• [Exercise requirements]
Could you please return each line of the data that has the word "edge"?

- Opening Delimiter -

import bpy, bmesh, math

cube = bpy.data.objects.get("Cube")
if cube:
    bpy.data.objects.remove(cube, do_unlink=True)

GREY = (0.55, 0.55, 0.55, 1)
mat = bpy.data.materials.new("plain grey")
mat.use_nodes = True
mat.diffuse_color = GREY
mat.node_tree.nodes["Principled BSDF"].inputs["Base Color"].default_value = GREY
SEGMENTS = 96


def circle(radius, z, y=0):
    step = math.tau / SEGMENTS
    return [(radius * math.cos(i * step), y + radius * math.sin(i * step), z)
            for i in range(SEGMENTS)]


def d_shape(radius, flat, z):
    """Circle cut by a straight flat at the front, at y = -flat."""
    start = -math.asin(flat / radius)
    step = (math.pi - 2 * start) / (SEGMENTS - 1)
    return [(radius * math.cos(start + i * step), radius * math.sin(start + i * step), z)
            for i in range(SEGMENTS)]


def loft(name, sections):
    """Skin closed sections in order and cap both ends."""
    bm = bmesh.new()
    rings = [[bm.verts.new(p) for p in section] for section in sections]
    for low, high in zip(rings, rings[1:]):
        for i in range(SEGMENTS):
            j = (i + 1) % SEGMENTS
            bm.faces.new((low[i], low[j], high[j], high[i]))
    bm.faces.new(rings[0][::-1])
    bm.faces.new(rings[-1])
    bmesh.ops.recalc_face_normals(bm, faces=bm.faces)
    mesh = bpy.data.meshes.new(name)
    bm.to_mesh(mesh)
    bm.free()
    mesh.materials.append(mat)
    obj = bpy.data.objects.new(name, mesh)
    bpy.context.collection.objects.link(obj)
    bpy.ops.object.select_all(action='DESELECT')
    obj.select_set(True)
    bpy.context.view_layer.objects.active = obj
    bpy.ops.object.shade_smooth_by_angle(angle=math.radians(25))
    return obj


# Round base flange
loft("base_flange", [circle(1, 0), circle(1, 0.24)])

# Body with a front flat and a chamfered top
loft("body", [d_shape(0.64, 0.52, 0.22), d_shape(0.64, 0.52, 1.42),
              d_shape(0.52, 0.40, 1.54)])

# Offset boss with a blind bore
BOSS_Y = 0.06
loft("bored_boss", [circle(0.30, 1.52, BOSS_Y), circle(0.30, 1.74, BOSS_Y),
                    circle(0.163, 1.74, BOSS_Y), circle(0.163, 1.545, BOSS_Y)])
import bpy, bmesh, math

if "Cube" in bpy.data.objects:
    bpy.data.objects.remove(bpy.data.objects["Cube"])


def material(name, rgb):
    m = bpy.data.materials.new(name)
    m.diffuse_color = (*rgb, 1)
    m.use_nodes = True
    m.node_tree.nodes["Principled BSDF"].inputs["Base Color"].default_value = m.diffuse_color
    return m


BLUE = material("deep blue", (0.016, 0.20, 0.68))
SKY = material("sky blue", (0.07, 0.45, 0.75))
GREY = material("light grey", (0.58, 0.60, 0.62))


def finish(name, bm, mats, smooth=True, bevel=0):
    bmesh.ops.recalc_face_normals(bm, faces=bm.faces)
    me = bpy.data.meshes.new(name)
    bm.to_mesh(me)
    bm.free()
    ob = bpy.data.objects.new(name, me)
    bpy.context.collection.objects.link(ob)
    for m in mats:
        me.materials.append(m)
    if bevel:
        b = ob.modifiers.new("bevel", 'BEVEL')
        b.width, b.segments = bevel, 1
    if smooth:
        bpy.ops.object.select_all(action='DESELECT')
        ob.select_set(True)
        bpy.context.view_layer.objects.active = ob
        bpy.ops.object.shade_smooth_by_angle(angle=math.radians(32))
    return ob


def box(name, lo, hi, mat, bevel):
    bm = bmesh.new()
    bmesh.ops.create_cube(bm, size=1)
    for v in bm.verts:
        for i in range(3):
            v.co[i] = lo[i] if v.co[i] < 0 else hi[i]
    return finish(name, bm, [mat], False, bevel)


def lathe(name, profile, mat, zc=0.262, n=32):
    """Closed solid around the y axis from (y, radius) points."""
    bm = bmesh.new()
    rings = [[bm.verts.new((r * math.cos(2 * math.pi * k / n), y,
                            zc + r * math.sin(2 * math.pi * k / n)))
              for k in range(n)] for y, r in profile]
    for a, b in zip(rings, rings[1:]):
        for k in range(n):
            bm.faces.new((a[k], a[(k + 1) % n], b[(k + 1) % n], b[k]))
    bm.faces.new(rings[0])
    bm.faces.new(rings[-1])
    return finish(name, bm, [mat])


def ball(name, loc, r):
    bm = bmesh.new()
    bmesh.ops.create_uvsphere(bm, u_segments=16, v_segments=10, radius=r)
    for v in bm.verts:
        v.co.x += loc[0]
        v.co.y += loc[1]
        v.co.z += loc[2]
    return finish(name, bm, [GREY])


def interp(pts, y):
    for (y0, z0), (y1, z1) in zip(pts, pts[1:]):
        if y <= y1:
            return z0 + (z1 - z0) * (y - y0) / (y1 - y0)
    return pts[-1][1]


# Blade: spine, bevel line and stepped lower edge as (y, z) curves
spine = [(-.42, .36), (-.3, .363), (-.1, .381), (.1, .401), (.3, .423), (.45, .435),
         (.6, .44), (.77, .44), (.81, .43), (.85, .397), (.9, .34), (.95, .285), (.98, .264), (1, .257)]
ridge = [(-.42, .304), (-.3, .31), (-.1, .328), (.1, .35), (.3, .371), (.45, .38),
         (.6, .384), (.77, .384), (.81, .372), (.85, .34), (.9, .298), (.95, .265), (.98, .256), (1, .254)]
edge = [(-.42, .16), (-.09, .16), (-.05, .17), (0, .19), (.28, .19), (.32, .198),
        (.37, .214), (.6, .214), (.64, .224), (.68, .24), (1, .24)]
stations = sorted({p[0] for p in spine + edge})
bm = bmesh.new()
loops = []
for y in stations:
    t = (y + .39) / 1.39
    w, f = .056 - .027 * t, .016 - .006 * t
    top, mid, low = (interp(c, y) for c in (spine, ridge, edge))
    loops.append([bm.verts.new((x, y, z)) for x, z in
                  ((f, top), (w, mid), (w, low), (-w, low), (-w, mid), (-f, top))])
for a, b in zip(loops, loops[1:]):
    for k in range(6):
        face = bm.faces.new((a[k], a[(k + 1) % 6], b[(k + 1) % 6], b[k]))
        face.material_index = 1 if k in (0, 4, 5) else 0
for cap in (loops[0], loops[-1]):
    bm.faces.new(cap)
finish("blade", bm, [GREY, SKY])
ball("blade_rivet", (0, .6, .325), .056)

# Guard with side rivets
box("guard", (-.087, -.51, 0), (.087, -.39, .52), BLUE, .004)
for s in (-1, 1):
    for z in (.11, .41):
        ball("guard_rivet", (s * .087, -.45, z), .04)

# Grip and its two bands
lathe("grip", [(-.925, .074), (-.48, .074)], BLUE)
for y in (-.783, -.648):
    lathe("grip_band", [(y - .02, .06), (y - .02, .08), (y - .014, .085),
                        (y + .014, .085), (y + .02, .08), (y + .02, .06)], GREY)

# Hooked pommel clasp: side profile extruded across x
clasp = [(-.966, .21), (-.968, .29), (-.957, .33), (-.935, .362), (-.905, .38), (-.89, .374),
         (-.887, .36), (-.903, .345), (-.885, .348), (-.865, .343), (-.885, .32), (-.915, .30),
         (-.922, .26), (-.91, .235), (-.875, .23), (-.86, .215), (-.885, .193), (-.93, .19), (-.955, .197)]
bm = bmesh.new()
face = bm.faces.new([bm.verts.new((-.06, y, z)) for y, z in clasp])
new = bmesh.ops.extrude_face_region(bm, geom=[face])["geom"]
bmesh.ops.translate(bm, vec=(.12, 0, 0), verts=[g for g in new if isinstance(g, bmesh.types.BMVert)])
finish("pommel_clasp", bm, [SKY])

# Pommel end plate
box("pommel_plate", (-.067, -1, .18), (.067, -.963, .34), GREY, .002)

- Closing Delimiter -

• [Solution for this exercise]
# Blade: spine, bevel line and stepped lower edge as (y, z) curves
edge = [(-.42, .16), (-.09, .16), (-.05, .17), (0, .19), (.28, .19), (.32, .198),
stations = sorted({p[0] for p in spine + edge})
    top, mid, low = (interp(c, y) for c in (spine, ridge, edge))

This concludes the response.